Mike Pelfrey was a clear leader, before the game even began, in the effort to win the first Wilpon Award. He had the odds stacked against him: he’s not ace material, he was way overmatched against Josh Johnson, and he plays for the New York Mets. It was almost as if he never stood a chance of not winning the award.
Although, like most baseball games, there were twists and turns that no one could have anticipated. Heading into the 7th inning it looked as if the Mets first game, and possibly their entire season, would be bereft of hits. They were anemic, pathetic, and laughable. Jose Reyes came the closest to a hit, leading off the game, when he didn’t outrun a Baltimore chop to second baseman, and perennial loafer, Omar Infante.
Jose Reyes thinking about his problems
Jose Reyes continued to go 0-4 at the plate, and only saved himself from being awarded the first Wilpon, when he returned the favor, and made a daring throw, with 1 out in the 5th and runners at 2nd and 3rd, and nabbed Infante at the plate. Had the play gone awry and the Marlins scored their 5th run of the game, surely Reyes would be on the hook. But alas as the fates would have it Jose is merely a footnote in this, the first chapter, of the book of failure.
Of course whenever a team loses the Manager is easiest to blame. More often than not it is the manager’s decisions in the crucial moments that can be most easily scrutinized. The closest thing the Mets had to a crucial moment decision was when Collins pulled Thole in the top of the 7th for a pinch hitter. After Harris had broken up the no-no with a double; and Beltran followed him with a double of his own, racking up the Mets’ first RBI of the season; Pagan singled; and finally Emaus walked, loading the bases, with two outs; Collins made his move. Playing the lefty-righty match-up game, he pinch hit with Scott Hairston (a player, Alderson must have forgotten to cut) who quickly struck out. Perhaps the move to show a complete lack of confidence in you starting catcher’s offensive ability isn’t the worst decision a Mets manager has ever made, in an opening day, but it’s close.

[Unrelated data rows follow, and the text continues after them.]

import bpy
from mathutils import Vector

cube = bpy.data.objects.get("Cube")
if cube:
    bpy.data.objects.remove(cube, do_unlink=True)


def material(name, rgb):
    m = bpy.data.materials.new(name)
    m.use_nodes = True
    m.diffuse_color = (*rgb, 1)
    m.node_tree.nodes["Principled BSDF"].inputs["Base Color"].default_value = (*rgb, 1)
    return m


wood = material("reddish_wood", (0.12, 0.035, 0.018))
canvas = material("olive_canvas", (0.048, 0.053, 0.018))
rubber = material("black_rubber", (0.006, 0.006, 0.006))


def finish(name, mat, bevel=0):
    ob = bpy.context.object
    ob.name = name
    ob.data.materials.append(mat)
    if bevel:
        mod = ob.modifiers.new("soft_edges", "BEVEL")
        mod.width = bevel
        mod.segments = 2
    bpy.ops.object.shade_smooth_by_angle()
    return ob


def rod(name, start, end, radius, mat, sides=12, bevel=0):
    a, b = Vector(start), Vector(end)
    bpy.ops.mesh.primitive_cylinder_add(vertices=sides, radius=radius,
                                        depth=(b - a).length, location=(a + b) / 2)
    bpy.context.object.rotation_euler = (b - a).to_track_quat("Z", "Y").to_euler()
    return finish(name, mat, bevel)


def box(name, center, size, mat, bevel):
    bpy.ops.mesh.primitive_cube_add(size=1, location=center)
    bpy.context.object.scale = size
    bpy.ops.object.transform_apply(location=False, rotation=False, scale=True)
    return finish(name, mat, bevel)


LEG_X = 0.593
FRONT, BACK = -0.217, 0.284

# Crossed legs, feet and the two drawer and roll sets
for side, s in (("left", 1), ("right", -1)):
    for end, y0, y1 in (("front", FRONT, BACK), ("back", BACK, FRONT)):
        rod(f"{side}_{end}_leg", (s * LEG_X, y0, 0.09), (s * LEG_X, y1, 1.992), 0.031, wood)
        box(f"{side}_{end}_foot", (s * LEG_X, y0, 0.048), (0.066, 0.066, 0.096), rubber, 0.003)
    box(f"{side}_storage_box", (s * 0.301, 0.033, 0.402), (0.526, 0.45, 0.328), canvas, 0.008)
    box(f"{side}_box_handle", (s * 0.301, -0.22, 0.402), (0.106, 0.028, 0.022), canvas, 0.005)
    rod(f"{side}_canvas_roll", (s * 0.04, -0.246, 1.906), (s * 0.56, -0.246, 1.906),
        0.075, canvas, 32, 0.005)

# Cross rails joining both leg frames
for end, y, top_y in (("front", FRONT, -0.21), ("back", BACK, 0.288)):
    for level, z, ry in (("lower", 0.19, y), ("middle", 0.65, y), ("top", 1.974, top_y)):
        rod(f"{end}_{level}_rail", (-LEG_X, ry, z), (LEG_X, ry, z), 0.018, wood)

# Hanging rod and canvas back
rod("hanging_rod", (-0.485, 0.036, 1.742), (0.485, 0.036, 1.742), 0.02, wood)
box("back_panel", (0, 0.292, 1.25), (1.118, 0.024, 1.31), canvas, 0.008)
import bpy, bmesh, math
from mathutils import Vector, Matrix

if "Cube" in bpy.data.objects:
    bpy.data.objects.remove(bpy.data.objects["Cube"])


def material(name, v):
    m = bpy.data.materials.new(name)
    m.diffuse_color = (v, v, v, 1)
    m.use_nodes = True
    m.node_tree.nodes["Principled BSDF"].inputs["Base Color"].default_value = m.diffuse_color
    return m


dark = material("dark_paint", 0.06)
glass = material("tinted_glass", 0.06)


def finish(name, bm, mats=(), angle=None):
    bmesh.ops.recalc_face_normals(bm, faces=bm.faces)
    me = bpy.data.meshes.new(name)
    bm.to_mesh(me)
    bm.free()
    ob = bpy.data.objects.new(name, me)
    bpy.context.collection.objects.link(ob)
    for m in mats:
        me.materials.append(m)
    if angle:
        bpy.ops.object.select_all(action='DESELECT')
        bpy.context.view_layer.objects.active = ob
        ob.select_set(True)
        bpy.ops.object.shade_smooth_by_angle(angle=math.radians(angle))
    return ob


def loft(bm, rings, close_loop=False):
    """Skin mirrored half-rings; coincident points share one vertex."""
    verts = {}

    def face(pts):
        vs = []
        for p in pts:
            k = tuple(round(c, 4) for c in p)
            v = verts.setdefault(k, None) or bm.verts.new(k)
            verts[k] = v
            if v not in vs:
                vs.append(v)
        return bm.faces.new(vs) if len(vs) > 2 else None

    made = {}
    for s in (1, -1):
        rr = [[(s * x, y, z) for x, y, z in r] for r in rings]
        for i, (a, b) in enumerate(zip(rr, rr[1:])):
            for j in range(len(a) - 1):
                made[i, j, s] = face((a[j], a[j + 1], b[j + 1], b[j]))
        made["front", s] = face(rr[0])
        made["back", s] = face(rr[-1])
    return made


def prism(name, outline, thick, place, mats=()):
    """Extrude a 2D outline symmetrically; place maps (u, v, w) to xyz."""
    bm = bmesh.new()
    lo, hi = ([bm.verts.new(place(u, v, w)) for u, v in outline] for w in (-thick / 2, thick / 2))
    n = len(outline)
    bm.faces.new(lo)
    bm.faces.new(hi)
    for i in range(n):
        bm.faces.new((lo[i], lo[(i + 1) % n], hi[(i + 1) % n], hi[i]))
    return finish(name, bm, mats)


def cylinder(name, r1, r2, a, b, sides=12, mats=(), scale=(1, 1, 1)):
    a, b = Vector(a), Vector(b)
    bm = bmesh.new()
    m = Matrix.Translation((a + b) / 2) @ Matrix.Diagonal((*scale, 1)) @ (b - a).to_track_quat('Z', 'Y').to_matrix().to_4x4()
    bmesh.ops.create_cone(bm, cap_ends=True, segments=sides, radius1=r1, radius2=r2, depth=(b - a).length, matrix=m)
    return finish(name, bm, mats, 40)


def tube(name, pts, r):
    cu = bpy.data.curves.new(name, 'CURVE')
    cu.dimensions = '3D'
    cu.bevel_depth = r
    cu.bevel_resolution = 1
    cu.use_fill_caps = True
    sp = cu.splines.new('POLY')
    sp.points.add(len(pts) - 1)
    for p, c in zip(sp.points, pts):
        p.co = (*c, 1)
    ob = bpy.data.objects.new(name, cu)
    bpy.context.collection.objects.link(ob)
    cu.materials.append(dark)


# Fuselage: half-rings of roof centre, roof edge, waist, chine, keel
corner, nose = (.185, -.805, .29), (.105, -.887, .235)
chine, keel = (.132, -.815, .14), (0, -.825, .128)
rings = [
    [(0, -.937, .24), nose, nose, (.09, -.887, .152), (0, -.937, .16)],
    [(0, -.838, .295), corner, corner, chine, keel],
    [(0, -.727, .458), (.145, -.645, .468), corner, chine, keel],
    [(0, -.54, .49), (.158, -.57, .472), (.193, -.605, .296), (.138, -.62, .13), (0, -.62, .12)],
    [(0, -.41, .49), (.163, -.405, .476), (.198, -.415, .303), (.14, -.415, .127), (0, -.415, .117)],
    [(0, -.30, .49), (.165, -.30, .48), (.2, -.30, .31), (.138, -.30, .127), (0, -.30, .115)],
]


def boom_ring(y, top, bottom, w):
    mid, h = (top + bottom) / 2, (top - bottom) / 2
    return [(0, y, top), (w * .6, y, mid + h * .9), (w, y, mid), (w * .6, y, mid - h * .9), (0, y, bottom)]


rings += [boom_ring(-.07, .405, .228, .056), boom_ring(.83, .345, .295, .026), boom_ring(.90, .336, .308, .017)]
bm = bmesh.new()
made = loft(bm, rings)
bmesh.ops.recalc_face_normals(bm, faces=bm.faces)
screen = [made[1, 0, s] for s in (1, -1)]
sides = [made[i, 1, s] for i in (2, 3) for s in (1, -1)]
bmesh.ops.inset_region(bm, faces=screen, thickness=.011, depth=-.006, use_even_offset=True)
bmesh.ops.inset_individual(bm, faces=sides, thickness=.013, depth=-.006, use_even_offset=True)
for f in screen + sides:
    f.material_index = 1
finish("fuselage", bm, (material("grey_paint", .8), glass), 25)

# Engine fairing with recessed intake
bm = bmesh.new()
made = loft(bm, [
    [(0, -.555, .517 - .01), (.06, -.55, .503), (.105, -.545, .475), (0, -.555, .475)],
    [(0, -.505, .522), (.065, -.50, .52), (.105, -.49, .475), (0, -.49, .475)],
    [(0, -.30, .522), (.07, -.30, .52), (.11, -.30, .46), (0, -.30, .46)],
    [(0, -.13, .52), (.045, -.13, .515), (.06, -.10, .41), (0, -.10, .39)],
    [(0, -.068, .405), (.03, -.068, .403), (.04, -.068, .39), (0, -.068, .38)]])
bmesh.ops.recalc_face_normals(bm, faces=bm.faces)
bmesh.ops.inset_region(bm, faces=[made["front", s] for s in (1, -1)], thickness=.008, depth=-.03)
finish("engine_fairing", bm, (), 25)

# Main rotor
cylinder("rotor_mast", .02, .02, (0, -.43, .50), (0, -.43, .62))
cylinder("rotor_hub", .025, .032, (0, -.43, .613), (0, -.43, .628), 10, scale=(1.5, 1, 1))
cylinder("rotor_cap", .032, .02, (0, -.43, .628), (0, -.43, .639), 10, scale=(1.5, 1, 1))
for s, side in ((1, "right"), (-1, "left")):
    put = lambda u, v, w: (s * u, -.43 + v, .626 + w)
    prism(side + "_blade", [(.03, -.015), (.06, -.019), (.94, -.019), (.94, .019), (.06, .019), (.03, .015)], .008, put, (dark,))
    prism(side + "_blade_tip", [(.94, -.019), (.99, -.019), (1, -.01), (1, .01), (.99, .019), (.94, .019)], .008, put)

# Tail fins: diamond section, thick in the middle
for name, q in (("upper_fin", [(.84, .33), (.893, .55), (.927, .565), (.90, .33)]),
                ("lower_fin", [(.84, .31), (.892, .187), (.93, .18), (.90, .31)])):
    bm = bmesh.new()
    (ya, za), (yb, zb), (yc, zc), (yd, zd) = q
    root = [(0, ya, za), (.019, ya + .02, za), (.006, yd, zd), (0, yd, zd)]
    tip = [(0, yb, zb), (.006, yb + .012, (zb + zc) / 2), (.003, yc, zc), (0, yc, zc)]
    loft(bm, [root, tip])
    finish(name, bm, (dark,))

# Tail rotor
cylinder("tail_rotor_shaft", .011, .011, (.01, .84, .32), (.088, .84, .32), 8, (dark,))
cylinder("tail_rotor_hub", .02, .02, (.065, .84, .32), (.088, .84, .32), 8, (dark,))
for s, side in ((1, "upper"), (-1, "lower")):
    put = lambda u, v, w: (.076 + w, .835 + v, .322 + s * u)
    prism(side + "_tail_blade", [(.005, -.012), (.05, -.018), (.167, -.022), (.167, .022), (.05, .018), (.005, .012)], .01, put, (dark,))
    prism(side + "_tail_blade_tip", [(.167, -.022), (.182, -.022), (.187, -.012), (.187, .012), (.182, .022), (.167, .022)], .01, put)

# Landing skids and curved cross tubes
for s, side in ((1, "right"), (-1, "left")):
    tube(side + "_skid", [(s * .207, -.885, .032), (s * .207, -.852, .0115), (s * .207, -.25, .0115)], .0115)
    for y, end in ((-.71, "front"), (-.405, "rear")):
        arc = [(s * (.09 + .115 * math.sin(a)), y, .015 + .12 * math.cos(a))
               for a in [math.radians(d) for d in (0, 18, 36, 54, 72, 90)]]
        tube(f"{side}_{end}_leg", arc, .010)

One of the unsung failures of this team’s freshman effort was ginger-beard, Blaine Boyer. Coming in to relieve us all of the tragedy that was Mike Pelfrey’s
Are you kidding me?
opening day effort, Boyer only pitched to 3 batters. Inheriting two runners, he was not held accountable for the run that crossed the plate during his tenure, but his overall aura reeks of impending failure. At the point when the other member of the highly vaulted, Mets’ bullpen allowed a run, my main focus wasn’t on the game; it was cleaning up all the vomit that had come spraying out of my person. Therefore Boyer embodies all that took place defensively after the 5th inning.
So we come back to Mike Pelfrey. Big Pelf. Ace. Number 1. Excuse me, as now there is more vomit for me to clean. Mike Pelfrey is a head case. When the bases were loaded we all knew the inevitable. It was a microcosm for the whole season. Not to beat a dead horse, but it was as if we were watching a movie about Napolean and assuming, in this fictionalized version, Waterloo would end in victory. Pelf never even stood a chance. I knew, you knew, the batter knew, Dan Warthen knew, even Pelfrey knew. You could see it in his eyes, on his face, after each foul ball, it was as if he was thinking “I can’t believe he didn’t hit a home run, okay, well I guess I’ll try again.” As soon as the grand slam was over Pelf, returning to his former self, retired the last two batters with ease. Of course it helped that one of them was the pitcher.
The debate was a close one in my mind, between Collins and Pelfrey. It was Pelfrey who lost the game, but it was Collins who chose to start him. Of course by that logic it was Alderson who chose not to get a better opening day starter, and
Serving up the first Wilpon Award
then of course it was Fred and Jeff Wilpon who decided to ruin everything I loved. As the rabbit hole goes, I suppose, we could just give the first award to Adam & Eve, and I was seriously considering it until I read this quote: “If I could end up being like [Johnson], that’d be great. But in reality, I think he’s a lot farther ahead than I am in his career. The guy’s obviously very, very talented and he was obviously very, very good tonight.” Mike Pelfrey and Josh Johnson are both 27 years old. Mike Pelfrey wins the first Wilpon Award.